Of course, Yoo is either woefully ignorant or flat out lying — neither of which makes him look good. First of all, the Manning/Lamo transcripts make it quite clear that Manning had very little communications with Assange. But, even more important, as research from professor Yochai Benkler made clear, prior to Manning’s leaks, Wikileaks was not seen as anti-US in its mission at all. Its earlier leaks had been focused on mostly corporate and government malfeasance around the globe (mostly outside the US), such as with Bank Julius Baer. As Benkler explained:
When you read the hundreds of news stories and other materials published about WikiLeaks before early 2010, what you see is a young, exciting new media organization. The darker stories about Julian Assange and the dangers that the site poses developed only in the latter half of 2010, as the steady release of leaks about the U.S. triggered ever-more hyperbolic denouncements from the Administration (such as Joe Biden’s calling Assange a “high-tech terrorist”), and as relations between Assange and his traditional media partners soured.

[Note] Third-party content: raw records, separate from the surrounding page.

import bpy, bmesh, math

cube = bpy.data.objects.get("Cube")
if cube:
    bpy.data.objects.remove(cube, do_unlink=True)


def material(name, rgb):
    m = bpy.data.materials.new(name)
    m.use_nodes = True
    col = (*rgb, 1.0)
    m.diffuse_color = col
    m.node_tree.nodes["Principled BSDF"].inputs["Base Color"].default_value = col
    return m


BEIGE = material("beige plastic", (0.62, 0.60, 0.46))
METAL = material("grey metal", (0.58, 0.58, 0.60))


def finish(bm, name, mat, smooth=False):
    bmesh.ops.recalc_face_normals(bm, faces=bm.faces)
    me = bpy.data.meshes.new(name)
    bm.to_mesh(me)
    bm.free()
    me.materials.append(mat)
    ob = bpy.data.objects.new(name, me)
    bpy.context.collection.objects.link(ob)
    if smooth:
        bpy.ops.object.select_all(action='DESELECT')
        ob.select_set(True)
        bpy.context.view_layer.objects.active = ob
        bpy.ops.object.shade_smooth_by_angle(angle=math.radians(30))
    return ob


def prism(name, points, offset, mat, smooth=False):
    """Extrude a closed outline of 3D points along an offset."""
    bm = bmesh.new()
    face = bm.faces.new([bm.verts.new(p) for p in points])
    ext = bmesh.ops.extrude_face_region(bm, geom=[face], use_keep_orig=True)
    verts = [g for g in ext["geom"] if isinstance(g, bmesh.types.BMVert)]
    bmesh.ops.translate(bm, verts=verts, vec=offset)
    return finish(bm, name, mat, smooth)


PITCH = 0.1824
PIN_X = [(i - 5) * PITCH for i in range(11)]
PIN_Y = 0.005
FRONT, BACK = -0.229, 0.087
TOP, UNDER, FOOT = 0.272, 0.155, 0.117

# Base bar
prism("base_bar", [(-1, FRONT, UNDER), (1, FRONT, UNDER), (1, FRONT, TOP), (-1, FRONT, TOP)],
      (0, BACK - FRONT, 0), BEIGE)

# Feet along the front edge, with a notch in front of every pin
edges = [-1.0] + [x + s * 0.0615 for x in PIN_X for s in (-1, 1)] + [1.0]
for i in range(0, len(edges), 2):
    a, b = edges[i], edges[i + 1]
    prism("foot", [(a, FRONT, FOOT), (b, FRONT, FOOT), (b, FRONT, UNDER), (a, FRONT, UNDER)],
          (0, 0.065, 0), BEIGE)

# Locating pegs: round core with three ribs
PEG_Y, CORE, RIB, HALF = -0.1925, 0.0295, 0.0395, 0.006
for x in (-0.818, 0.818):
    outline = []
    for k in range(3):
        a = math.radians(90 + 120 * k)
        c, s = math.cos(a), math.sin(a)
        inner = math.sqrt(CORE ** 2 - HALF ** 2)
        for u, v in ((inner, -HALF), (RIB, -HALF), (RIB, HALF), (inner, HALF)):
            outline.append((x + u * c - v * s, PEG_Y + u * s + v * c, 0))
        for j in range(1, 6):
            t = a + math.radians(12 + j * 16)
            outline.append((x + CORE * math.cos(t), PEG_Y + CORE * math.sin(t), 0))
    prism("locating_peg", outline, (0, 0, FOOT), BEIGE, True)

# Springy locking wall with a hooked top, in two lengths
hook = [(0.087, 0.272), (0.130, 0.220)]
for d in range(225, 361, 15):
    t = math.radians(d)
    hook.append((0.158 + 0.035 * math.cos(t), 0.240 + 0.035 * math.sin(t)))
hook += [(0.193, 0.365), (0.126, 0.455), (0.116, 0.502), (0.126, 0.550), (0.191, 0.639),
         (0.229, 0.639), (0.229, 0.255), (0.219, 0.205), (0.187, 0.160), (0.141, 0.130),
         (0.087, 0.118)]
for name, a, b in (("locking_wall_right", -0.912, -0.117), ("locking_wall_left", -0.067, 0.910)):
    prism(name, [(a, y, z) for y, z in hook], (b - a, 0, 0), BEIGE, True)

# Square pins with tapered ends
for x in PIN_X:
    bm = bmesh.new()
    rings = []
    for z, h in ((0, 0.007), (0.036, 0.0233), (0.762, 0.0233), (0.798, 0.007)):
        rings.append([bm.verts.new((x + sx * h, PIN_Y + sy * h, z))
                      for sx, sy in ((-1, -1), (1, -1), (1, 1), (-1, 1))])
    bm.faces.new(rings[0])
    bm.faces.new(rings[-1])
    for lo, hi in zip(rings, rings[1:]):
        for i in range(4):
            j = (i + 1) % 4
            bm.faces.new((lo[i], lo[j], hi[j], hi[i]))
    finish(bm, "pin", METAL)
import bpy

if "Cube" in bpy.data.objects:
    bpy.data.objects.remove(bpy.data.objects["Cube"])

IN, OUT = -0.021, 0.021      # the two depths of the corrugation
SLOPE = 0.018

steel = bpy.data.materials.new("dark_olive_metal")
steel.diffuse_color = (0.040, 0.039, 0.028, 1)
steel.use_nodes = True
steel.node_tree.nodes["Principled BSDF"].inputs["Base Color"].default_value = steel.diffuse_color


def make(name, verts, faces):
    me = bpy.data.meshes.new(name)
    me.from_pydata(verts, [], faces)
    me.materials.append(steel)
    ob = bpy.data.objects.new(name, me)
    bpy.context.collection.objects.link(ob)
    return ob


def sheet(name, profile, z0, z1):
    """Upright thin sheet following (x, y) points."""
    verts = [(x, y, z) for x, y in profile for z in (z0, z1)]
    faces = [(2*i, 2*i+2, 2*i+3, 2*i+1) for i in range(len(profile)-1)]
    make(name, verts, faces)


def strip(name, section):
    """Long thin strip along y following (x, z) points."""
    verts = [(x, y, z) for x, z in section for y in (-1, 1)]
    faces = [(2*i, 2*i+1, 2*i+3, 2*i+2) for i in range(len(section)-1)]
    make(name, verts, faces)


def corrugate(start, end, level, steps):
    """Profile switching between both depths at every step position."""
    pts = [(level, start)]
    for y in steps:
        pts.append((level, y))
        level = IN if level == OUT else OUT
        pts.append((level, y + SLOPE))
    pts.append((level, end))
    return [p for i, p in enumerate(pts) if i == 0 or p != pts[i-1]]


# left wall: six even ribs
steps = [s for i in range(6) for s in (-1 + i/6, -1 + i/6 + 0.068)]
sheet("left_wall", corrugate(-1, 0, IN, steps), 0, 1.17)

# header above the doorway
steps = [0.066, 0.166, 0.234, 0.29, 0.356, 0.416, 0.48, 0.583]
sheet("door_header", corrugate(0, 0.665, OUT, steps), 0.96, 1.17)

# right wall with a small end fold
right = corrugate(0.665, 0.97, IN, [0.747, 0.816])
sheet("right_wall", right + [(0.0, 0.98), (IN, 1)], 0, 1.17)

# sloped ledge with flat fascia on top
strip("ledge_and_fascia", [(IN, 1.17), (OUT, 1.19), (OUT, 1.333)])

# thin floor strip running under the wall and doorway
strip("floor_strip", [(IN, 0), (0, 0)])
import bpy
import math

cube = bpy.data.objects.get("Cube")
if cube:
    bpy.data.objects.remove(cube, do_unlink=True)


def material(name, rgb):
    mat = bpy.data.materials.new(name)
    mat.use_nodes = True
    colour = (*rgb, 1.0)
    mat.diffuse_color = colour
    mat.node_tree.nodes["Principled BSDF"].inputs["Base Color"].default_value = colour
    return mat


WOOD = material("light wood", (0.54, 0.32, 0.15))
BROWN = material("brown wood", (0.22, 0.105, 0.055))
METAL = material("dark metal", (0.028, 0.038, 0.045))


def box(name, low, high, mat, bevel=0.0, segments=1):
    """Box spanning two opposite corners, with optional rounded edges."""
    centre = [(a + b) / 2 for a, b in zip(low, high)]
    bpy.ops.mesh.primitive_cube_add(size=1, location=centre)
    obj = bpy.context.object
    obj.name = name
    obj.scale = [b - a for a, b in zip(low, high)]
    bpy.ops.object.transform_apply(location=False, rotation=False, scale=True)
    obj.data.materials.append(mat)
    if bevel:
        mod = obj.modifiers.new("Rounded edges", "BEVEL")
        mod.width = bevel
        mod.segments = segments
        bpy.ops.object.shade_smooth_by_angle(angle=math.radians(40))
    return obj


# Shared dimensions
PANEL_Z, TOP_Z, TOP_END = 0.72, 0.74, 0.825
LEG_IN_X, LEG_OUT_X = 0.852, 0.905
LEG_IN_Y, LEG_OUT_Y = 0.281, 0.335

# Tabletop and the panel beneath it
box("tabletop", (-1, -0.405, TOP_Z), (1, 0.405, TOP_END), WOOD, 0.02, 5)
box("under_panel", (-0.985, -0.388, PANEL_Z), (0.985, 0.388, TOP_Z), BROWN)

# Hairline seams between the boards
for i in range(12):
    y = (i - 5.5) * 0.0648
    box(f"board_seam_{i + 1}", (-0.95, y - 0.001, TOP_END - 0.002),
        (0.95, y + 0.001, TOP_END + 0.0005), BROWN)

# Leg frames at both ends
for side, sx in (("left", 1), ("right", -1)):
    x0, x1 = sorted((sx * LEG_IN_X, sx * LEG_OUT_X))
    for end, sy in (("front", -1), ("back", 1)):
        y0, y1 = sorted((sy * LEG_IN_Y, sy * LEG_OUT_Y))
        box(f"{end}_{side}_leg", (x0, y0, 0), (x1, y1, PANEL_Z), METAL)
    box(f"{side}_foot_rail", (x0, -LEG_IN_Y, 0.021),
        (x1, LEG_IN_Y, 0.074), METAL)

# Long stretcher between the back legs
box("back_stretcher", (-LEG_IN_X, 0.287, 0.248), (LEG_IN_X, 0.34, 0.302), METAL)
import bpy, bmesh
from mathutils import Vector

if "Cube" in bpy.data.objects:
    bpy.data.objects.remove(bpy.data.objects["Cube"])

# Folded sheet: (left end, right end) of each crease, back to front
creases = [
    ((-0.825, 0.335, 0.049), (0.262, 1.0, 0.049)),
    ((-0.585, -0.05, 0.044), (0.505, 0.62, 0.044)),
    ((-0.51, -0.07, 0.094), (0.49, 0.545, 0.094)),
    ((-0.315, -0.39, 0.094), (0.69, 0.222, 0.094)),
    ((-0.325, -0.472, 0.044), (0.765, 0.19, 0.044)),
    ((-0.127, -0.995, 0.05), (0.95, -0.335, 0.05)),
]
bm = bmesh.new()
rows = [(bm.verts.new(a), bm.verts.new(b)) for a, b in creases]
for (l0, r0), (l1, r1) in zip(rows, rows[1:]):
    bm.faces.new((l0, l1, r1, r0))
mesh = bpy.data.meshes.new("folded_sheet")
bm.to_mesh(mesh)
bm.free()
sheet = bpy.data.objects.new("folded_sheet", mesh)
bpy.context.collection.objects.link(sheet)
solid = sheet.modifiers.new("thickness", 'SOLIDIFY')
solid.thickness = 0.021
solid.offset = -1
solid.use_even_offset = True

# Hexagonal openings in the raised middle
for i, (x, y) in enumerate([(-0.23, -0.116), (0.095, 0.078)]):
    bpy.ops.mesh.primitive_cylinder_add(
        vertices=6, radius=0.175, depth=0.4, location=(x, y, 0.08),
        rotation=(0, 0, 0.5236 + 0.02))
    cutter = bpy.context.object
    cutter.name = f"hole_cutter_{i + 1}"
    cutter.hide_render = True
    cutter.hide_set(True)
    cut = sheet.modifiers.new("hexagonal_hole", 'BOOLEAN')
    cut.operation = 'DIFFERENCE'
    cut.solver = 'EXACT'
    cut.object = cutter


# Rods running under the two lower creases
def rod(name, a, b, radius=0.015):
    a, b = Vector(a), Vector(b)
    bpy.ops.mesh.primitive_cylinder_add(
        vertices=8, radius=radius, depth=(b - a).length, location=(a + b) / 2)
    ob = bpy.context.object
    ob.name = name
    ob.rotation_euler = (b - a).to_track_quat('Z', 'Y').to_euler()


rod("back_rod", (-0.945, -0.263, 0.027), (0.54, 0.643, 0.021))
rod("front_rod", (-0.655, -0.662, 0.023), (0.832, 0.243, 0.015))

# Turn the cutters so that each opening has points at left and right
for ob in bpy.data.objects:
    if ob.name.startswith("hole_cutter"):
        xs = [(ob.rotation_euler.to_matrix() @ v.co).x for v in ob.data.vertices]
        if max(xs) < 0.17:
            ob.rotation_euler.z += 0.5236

In early 2010, when Manning did his leaking, none of that had happened yet. WikiLeaks was still a new media phenom, an outfit originally known for releasing things like a Somali rebel leader’s decision to assassinate government officials in Somalia, or a major story exposing corruption in the government of Daniel Arap Moi in Kenya. Over the years WikiLeaks also exposed documents that shined a light on U.S. government practices, such as operating procedures in Camp Delta in Guantanamo or a draft of a secretly negotiated, highly controversial trade treaty called the Anti-Counterfeiting Trade Agreement. But that was not the primary focus. To name but a few examples, it published documents that sought to expose a Swiss Bank’s use of Cayman accounts to help rich clients avoid paying taxes, oil related corruption in Peru, banking abuses in Iceland, pharmaceutical company influence peddling at the World Health Organization, and extra-judicial killings in Kenya. For its work, WikiLeaks won Amnesty International’s New Media award in 2009 and the Freedom of Expression Award from the British magazine, Index of Censorship, in 2008.
Furthermore, the idea that Yoo has that Wikileaks somehow “does not have First Amendment rights” because it’s “not the NY Times or the Wall Street Journal” makes no sense. It’s just assuming that because one brand is established and another is new that the established one automatically has greater rights than the new one. That’s an argument based on nothing more than historical bias, rather than any sort of recognition of reality. Wikileaks was never focused on the US, but was focused on revealing conspiracies of all kinds — that the US just happened to be involved in many speaks more to problems with the way the US government works, than to Wikileaks itself.
But there’s a larger, more troubling, point in all of this. When we redefine whistleblower and leaker to the point that they’re considered “spies,” and, at the same time, accuse journalists and media outlets of being co-conspirators and not being covered by the same basic rights that we supposedly honor in this country, the further and further we get from the basic ideals of a free and fair society. Again, those in power don’t seem to much care for a free and fair society — because they’re in power. But for people who would like to have a government that actually represents the people, this should be a major concern.